Brief →
From the first line of the material below through the line containing "verts = [bm.verts.new((r, 0, h))", print every line exactly as it stands, but no pictures.

Input material →
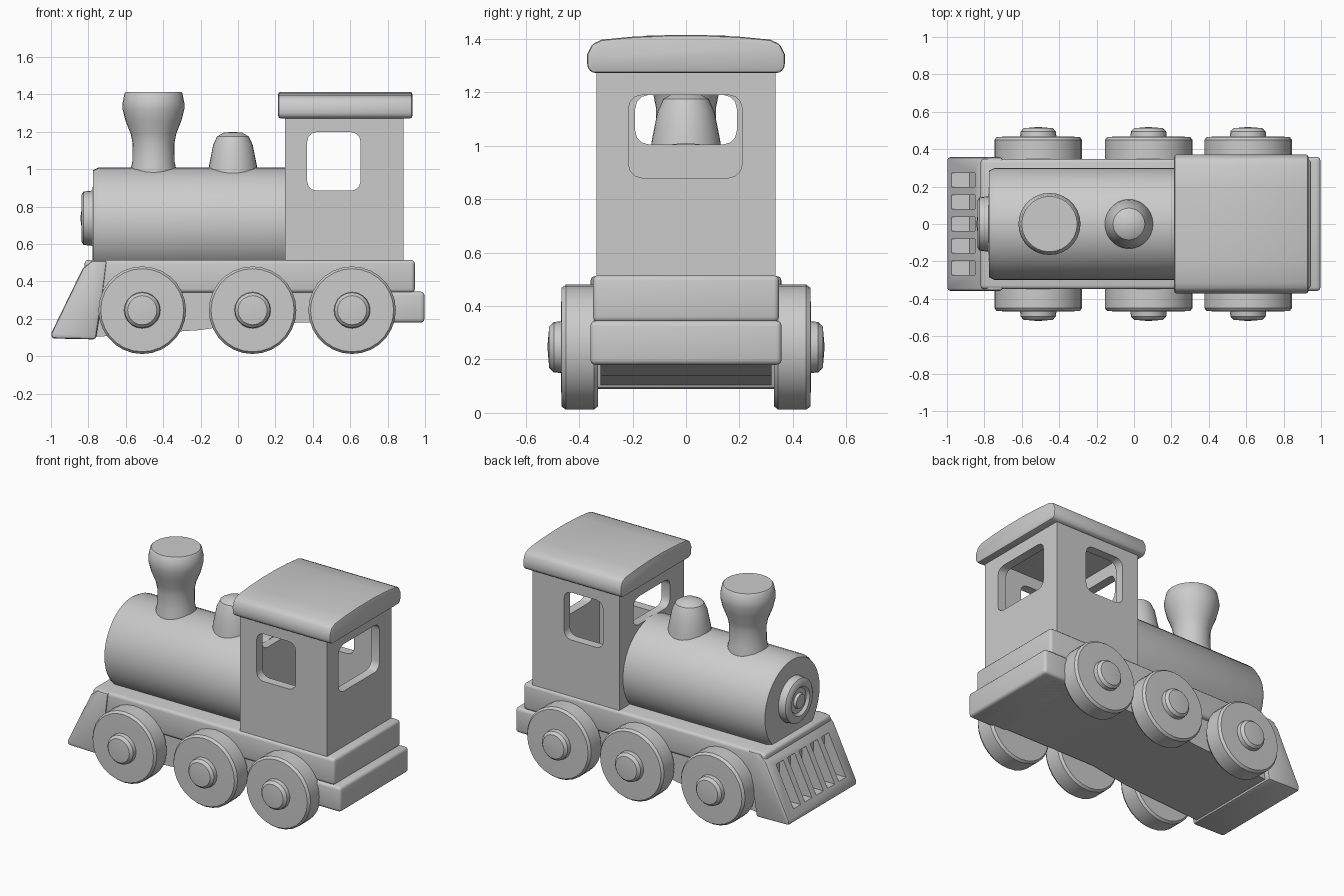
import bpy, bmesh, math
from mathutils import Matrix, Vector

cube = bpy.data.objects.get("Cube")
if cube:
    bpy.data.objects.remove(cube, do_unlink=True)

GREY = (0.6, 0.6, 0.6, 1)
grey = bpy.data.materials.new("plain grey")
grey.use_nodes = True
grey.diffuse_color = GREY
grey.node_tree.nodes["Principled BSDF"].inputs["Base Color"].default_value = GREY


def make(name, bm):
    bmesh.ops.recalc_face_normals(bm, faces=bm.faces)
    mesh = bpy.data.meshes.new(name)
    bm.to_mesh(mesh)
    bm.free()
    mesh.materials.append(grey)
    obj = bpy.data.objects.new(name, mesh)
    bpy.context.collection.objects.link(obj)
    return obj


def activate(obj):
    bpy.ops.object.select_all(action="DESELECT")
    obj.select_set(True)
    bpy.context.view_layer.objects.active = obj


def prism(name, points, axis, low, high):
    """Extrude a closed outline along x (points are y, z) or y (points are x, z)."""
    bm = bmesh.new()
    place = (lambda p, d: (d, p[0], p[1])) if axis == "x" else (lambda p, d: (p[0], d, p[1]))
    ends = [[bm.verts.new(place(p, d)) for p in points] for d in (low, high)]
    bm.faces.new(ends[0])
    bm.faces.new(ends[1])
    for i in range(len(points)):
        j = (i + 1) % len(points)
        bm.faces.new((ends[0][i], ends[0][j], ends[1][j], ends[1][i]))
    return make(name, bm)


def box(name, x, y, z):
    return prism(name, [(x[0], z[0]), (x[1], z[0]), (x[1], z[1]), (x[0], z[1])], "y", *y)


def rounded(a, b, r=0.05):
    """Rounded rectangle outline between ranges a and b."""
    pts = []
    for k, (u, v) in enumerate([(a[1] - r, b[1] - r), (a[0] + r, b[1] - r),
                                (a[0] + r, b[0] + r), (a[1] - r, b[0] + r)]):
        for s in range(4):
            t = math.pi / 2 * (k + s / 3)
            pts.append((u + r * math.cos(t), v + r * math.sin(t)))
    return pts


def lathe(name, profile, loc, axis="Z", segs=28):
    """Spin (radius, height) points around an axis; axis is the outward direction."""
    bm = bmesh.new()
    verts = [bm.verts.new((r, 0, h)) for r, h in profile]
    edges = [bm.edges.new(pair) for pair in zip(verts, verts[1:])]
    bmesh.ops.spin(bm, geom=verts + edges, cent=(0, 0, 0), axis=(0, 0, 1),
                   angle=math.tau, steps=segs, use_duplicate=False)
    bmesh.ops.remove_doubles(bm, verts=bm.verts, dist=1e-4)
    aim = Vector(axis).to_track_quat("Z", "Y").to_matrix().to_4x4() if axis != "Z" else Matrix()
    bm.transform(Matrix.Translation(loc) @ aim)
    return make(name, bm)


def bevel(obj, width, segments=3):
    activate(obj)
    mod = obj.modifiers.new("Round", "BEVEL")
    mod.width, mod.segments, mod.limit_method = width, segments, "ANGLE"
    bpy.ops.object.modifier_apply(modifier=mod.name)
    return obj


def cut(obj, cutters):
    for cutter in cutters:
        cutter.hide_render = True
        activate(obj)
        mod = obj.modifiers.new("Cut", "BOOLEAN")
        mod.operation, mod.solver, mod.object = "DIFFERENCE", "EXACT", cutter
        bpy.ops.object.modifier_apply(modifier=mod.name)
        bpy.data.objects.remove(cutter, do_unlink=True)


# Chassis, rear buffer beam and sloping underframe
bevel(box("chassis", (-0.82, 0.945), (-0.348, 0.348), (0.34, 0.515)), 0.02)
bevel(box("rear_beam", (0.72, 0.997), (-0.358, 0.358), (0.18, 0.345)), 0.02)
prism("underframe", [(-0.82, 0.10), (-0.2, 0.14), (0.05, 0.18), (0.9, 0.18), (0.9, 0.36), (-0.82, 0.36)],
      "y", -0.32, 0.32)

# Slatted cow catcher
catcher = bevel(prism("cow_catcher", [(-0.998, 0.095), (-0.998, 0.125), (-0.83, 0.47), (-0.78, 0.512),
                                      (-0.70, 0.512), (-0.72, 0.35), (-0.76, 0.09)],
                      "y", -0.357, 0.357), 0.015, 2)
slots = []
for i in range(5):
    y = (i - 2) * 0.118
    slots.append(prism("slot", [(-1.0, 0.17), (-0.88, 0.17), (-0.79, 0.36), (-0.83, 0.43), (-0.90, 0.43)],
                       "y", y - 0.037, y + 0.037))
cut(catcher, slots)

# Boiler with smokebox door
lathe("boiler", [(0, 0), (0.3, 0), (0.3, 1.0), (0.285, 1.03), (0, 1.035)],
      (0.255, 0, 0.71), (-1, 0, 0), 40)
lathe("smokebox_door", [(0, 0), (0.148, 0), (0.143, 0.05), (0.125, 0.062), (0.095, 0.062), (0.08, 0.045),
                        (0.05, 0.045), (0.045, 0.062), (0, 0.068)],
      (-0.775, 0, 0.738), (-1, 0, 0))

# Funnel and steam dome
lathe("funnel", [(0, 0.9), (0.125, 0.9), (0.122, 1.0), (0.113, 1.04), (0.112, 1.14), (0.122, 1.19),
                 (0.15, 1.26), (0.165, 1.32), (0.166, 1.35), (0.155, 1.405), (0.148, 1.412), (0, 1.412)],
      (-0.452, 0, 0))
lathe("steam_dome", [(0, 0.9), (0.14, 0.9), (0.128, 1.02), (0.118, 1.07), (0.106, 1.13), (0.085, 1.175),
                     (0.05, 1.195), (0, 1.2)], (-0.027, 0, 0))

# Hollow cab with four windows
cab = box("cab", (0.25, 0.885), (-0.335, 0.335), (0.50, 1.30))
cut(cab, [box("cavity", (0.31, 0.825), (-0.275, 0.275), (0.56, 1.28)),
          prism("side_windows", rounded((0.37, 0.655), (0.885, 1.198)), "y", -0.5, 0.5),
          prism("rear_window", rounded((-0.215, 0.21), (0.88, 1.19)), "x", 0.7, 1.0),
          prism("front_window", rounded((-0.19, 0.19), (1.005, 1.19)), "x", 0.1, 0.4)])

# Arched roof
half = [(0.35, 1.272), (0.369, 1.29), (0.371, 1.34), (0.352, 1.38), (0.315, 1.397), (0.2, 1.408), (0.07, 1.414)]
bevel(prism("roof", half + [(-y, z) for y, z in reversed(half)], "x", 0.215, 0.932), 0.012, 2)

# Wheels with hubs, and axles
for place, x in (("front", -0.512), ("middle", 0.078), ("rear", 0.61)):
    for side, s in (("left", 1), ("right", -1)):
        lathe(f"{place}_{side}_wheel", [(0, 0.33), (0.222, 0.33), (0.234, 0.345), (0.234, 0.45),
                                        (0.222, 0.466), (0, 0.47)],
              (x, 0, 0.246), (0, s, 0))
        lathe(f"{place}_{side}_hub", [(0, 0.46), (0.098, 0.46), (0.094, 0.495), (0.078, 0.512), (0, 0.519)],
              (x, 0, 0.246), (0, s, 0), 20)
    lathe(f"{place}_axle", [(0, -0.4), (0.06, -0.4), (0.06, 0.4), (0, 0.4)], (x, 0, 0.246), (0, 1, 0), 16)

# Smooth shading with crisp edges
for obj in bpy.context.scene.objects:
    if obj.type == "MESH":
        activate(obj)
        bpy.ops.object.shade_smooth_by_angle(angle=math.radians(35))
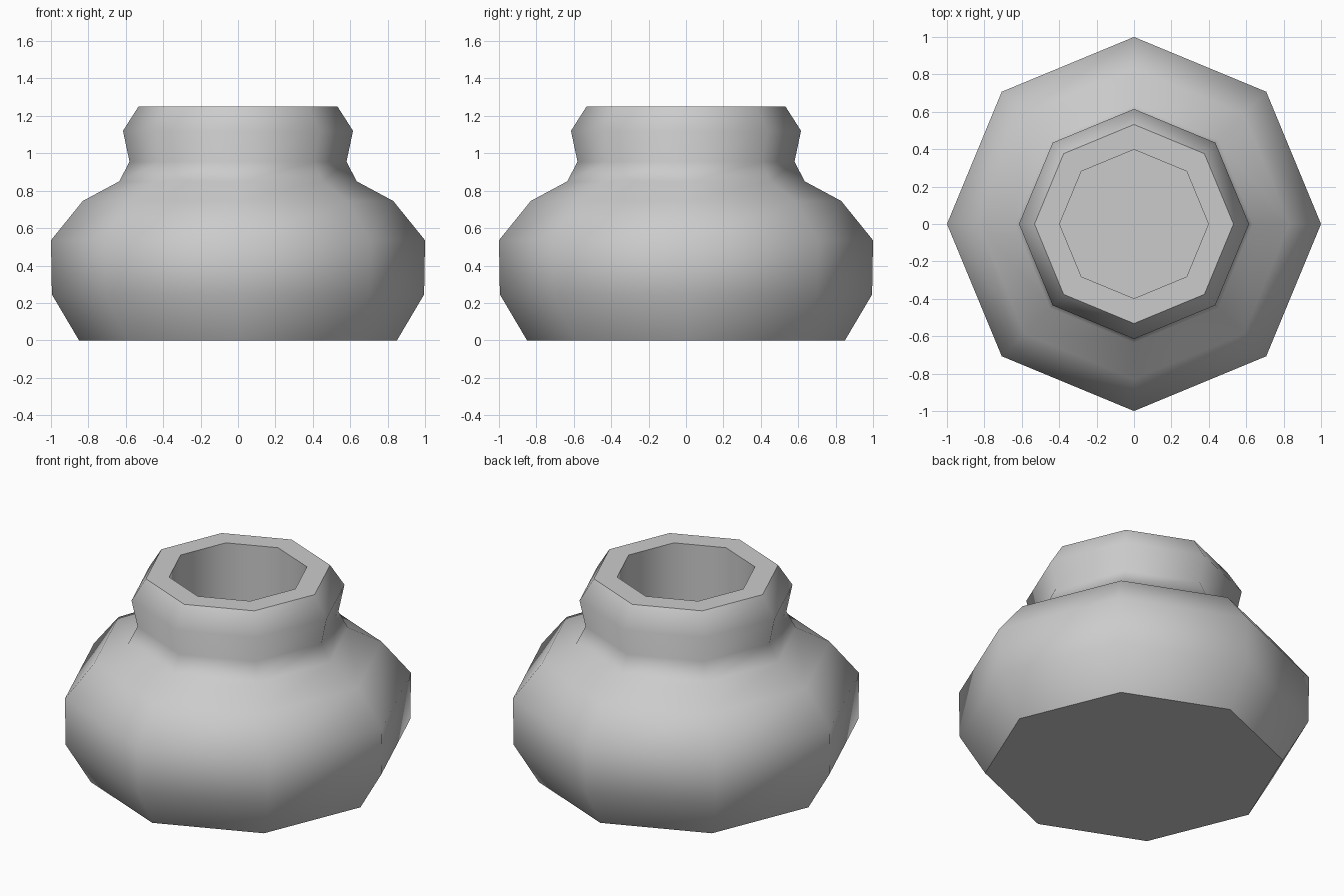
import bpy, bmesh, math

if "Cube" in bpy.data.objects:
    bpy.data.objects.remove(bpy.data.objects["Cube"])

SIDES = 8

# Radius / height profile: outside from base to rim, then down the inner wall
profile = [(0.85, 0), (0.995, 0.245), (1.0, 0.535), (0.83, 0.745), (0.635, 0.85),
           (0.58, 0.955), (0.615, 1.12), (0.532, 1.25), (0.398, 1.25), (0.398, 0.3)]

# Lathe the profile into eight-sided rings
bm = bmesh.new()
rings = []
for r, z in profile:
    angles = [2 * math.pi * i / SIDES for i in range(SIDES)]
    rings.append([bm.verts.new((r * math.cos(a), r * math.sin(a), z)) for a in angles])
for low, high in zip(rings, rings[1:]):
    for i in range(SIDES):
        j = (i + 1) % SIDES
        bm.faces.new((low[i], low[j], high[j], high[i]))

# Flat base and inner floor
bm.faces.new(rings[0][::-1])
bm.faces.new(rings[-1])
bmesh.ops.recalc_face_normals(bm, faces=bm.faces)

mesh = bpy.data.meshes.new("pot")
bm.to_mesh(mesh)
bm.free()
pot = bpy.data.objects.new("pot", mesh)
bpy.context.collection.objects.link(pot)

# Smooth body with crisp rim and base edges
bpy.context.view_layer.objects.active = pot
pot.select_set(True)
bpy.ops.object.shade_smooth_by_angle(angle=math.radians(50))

Exercise result →
import bpy, bmesh, math
from mathutils import Matrix, Vector

cube = bpy.data.objects.get("Cube")
if cube:
    bpy.data.objects.remove(cube, do_unlink=True)

GREY = (0.6, 0.6, 0.6, 1)
grey = bpy.data.materials.new("plain grey")
grey.use_nodes = True
grey.diffuse_color = GREY
grey.node_tree.nodes["Principled BSDF"].inputs["Base Color"].default_value = GREY


def make(name, bm):
    bmesh.ops.recalc_face_normals(bm, faces=bm.faces)
    mesh = bpy.data.meshes.new(name)
    bm.to_mesh(mesh)
    bm.free()
    mesh.materials.append(grey)
    obj = bpy.data.objects.new(name, mesh)
    bpy.context.collection.objects.link(obj)
    return obj


def activate(obj):
    bpy.ops.object.select_all(action="DESELECT")
    obj.select_set(True)
    bpy.context.view_layer.objects.active = obj


def prism(name, points, axis, low, high):
    """Extrude a closed outline along x (points are y, z) or y (points are x, z)."""
    bm = bmesh.new()
    place = (lambda p, d: (d, p[0], p[1])) if axis == "x" else (lambda p, d: (p[0], d, p[1]))
    ends = [[bm.verts.new(place(p, d)) for p in points] for d in (low, high)]
    bm.faces.new(ends[0])
    bm.faces.new(ends[1])
    for i in range(len(points)):
        j = (i + 1) % len(points)
        bm.faces.new((ends[0][i], ends[0][j], ends[1][j], ends[1][i]))
    return make(name, bm)


def box(name, x, y, z):
    return prism(name, [(x[0], z[0]), (x[1], z[0]), (x[1], z[1]), (x[0], z[1])], "y", *y)


def rounded(a, b, r=0.05):
    """Rounded rectangle outline between ranges a and b."""
    pts = []
    for k, (u, v) in enumerate([(a[1] - r, b[1] - r), (a[0] + r, b[1] - r),
                                (a[0] + r, b[0] + r), (a[1] - r, b[0] + r)]):
        for s in range(4):
            t = math.pi / 2 * (k + s / 3)
            pts.append((u + r * math.cos(t), v + r * math.sin(t)))
    return pts


def lathe(name, profile, loc, axis="Z", segs=28):
    """Spin (radius, height) points around an axis; axis is the outward direction."""
    bm = bmesh.new()
    verts = [bm.verts.new((r, 0, h)) for r, h in profile]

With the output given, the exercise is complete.